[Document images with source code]
========================

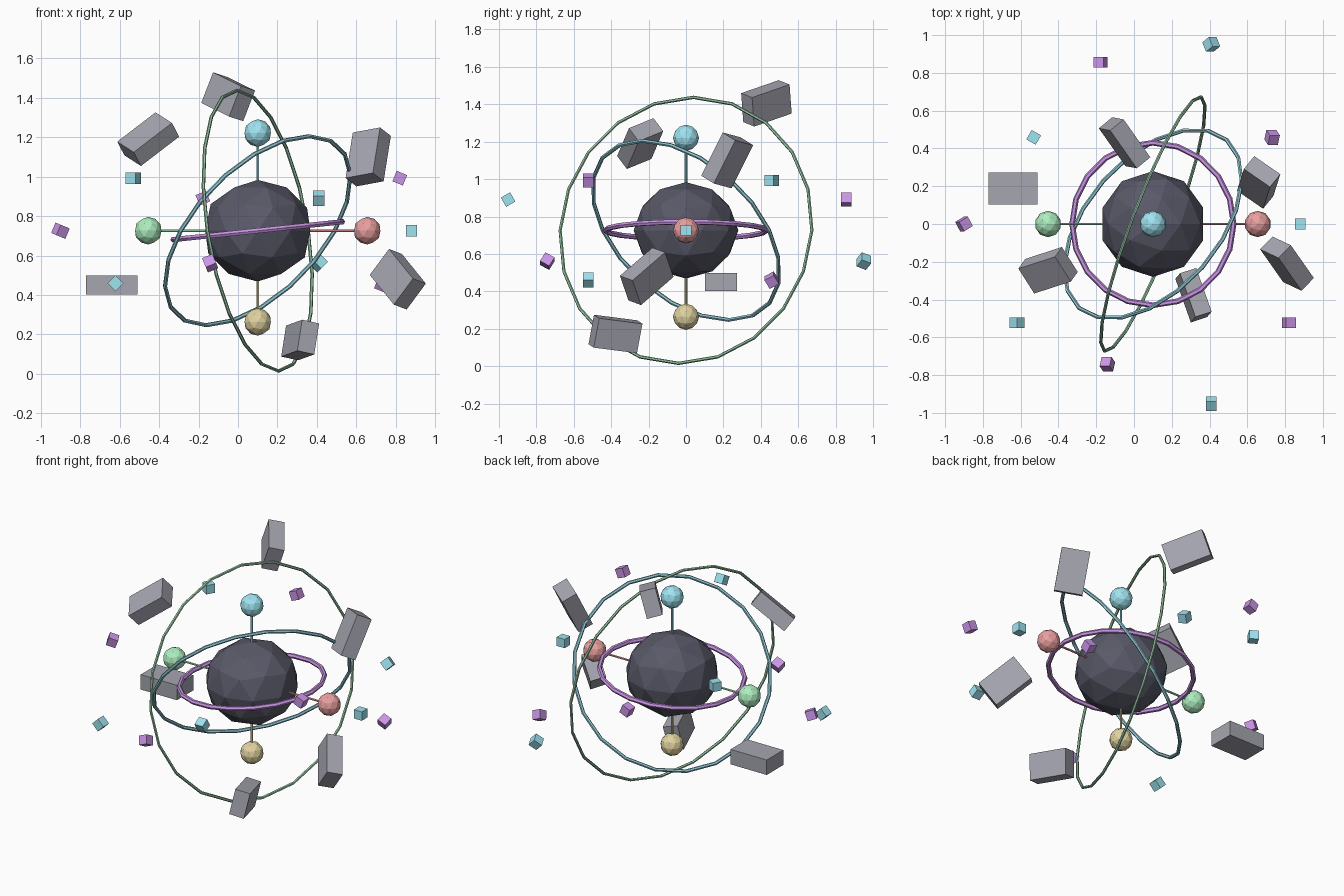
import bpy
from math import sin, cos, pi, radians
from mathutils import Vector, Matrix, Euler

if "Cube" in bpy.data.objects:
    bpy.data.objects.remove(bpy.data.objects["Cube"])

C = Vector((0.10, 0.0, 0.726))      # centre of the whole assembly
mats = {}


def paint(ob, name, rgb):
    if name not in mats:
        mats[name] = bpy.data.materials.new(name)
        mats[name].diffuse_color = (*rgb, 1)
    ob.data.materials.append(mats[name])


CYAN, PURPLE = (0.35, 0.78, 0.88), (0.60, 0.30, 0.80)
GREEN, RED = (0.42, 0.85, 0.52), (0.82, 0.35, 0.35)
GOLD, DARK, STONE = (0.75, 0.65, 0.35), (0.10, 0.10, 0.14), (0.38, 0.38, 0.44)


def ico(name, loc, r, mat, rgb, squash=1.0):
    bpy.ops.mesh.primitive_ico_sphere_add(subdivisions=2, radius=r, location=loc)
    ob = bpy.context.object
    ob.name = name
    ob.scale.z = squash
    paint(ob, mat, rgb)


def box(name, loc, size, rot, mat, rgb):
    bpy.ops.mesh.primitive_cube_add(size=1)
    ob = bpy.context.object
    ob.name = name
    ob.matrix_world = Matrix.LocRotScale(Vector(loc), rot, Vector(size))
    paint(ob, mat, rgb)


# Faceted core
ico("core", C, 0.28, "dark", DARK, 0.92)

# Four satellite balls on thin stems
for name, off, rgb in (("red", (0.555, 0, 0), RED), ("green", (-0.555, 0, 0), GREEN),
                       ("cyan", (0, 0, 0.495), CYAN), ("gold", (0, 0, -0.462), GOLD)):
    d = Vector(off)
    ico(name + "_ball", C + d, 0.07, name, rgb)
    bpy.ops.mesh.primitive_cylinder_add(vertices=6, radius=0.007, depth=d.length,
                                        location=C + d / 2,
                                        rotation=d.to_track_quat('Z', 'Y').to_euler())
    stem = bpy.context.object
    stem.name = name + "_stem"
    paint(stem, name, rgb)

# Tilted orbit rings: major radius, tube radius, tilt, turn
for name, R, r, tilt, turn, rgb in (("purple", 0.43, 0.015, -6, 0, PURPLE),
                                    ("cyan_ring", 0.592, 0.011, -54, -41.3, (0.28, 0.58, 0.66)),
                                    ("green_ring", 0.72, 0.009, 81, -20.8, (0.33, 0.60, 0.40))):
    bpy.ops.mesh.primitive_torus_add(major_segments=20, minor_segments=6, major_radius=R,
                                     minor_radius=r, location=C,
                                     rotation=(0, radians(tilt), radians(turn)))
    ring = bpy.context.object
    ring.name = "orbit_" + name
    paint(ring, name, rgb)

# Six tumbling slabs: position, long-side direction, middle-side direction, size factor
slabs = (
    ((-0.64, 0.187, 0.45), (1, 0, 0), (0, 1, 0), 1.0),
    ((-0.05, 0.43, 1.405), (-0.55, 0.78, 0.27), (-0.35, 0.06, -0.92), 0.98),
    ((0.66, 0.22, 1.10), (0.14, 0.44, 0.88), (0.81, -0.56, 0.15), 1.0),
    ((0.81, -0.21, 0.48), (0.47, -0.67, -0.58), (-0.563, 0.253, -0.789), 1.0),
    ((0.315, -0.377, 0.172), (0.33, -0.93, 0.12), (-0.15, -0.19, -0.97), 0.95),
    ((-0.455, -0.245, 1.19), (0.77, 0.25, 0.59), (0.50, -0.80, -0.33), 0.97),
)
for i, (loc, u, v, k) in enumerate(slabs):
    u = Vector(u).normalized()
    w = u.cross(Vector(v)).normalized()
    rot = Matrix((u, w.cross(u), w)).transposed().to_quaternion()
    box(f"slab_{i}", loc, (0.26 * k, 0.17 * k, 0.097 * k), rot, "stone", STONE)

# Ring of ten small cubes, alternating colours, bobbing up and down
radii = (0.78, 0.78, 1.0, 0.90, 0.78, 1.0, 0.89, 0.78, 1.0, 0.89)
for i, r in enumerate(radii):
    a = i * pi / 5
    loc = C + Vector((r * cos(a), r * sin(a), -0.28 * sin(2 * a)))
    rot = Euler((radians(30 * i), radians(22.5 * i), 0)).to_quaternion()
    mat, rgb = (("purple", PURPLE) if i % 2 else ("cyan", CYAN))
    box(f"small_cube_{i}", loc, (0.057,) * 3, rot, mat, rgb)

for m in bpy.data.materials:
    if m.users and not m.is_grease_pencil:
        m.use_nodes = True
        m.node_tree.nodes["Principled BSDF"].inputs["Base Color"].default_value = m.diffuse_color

========================

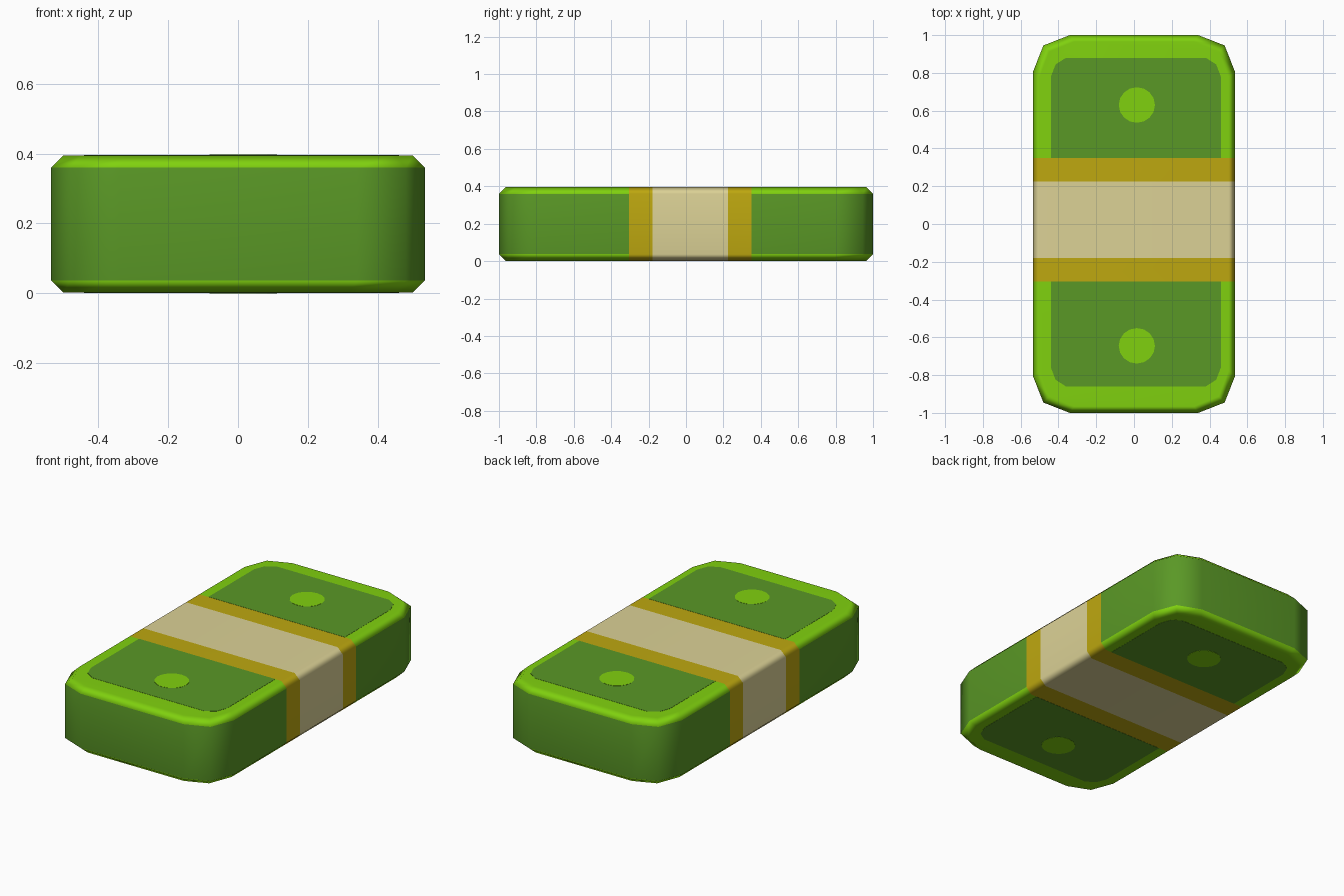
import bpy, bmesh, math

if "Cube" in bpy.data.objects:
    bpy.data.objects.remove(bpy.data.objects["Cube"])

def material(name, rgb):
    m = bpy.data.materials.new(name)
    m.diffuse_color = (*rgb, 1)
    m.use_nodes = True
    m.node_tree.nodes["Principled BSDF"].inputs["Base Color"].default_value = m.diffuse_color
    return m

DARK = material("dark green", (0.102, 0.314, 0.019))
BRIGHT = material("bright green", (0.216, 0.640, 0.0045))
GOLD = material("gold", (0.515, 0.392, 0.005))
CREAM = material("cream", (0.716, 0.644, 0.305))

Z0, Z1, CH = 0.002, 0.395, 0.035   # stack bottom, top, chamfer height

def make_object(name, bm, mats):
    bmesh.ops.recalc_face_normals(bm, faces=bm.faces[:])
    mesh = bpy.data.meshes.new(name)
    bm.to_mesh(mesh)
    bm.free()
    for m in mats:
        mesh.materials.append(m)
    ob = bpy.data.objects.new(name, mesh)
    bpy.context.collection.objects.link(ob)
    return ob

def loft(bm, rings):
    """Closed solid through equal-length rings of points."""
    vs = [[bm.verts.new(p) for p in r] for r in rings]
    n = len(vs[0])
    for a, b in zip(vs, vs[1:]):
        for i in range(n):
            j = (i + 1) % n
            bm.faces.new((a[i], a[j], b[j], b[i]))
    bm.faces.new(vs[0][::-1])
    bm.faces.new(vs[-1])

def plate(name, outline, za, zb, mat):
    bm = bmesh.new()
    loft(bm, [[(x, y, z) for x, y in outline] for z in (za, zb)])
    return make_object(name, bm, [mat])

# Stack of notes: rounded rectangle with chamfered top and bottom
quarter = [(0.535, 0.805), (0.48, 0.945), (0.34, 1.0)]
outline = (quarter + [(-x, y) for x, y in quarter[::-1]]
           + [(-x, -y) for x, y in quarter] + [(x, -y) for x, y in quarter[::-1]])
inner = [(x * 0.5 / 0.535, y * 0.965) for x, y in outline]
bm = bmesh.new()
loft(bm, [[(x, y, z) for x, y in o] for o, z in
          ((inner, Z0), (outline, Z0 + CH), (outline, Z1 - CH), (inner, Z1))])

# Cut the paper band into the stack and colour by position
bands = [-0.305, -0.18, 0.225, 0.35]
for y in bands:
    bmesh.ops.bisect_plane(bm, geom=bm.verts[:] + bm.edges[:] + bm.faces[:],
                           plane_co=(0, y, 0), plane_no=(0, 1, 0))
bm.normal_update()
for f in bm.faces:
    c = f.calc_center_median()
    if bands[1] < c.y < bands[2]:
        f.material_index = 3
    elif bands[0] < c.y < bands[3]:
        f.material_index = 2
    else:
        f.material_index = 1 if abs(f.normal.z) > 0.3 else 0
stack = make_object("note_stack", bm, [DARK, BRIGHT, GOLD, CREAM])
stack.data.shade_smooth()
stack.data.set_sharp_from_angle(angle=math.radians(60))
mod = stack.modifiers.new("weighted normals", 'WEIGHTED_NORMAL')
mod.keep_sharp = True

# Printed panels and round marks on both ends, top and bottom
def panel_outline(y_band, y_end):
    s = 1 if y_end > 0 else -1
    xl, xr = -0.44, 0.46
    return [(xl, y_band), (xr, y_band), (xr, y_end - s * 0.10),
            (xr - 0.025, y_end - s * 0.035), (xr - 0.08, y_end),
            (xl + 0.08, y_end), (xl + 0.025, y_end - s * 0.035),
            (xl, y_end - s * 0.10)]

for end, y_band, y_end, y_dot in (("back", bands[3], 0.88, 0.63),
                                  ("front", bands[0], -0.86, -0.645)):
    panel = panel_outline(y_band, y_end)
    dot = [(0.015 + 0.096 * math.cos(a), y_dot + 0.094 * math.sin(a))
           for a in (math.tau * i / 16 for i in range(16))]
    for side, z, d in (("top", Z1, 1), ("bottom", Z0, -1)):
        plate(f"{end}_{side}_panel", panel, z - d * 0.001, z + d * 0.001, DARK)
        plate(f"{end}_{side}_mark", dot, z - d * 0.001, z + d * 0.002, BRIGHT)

========================

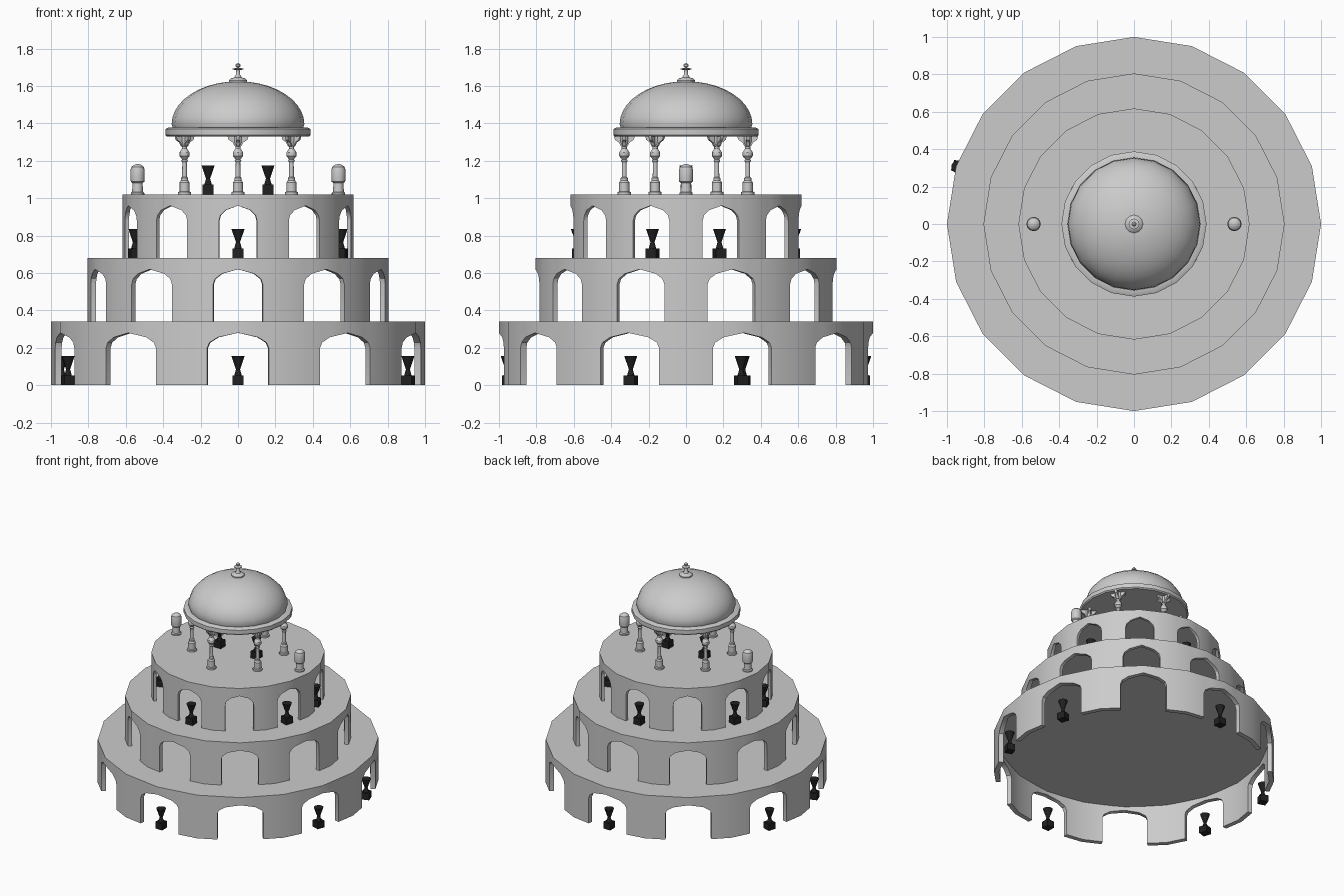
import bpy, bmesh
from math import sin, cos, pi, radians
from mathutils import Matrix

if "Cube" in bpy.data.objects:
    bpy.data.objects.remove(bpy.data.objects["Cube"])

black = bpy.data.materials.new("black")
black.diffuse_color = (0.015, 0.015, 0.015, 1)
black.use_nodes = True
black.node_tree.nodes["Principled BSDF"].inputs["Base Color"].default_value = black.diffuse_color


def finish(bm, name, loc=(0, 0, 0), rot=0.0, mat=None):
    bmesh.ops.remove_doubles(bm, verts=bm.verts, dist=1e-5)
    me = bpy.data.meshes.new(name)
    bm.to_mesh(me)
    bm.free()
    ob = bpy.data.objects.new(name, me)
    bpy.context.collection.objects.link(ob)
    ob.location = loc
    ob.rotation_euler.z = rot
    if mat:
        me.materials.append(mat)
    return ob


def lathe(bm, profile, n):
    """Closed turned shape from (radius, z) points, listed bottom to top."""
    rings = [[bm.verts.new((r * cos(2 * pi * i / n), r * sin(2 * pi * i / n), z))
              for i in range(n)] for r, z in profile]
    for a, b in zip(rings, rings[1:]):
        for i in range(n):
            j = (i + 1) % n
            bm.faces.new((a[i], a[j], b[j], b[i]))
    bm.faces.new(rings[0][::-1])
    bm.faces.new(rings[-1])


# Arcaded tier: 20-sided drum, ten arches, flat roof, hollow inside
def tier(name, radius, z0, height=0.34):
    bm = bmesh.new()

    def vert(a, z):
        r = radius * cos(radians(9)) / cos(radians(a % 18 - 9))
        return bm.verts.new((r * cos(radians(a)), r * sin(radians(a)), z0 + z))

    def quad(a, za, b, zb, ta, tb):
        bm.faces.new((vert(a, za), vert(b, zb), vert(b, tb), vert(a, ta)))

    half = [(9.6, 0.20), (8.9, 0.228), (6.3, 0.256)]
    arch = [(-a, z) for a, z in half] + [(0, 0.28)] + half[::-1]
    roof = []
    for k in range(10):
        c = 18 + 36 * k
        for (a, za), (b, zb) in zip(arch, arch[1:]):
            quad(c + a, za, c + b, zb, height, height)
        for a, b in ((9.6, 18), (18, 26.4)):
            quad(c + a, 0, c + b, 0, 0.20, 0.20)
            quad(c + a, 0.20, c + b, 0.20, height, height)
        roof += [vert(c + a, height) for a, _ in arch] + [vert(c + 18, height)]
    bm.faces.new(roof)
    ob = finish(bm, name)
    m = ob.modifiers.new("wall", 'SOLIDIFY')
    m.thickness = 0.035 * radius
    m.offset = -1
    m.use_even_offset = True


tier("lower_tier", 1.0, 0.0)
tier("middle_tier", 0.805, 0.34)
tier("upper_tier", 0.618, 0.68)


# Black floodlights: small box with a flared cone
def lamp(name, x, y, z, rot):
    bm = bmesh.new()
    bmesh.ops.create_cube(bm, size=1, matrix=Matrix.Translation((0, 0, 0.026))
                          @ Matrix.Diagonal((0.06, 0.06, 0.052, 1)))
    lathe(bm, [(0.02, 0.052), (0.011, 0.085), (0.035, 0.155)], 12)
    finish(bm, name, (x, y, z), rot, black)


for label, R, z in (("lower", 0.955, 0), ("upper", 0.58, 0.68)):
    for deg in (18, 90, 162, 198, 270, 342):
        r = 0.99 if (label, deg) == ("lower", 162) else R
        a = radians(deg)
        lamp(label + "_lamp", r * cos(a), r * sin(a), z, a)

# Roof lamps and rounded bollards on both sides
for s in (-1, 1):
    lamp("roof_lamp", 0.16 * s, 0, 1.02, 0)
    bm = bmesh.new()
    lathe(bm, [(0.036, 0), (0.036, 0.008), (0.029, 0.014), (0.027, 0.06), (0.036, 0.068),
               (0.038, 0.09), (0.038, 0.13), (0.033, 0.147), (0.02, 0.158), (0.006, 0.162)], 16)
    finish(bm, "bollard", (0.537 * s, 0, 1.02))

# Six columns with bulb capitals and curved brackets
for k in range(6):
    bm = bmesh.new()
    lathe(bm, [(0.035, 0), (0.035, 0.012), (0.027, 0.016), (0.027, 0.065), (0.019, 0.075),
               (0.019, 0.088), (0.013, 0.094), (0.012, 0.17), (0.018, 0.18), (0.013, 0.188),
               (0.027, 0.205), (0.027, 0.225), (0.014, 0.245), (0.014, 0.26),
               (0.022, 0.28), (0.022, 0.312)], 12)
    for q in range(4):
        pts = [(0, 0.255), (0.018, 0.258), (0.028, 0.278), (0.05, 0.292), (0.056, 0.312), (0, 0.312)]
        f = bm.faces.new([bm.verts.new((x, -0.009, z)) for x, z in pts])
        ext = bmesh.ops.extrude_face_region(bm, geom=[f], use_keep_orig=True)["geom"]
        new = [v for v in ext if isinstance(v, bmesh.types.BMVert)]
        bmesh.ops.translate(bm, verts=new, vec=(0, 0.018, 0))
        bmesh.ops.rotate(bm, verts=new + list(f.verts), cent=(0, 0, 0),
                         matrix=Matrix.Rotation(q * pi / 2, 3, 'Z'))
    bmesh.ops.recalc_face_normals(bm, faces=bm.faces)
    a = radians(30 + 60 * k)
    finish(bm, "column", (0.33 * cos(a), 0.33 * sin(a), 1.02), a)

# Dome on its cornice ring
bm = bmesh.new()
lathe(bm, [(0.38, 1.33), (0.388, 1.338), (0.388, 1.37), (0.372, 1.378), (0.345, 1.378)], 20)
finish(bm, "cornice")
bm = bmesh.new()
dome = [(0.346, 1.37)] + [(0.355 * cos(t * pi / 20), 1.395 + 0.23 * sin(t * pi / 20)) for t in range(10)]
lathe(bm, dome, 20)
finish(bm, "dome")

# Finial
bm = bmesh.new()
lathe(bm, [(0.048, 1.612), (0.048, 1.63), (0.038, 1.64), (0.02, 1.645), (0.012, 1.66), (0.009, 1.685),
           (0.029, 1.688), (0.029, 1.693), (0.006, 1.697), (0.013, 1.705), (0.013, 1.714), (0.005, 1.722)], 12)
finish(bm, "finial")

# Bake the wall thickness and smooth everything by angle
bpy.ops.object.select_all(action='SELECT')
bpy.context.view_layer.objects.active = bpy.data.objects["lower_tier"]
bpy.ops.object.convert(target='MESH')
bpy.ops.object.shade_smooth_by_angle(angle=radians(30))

========================

What you should do:
Bring together all lines of the entries above in which the string "materials" occurs.

Written response:
        mats[name] = bpy.data.materials.new(name)
    ob.data.materials.append(mats[name])
for m in bpy.data.materials:
    m = bpy.data.materials.new(name)
        mesh.materials.append(m)
black = bpy.data.materials.new("black")
        me.materials.append(mat)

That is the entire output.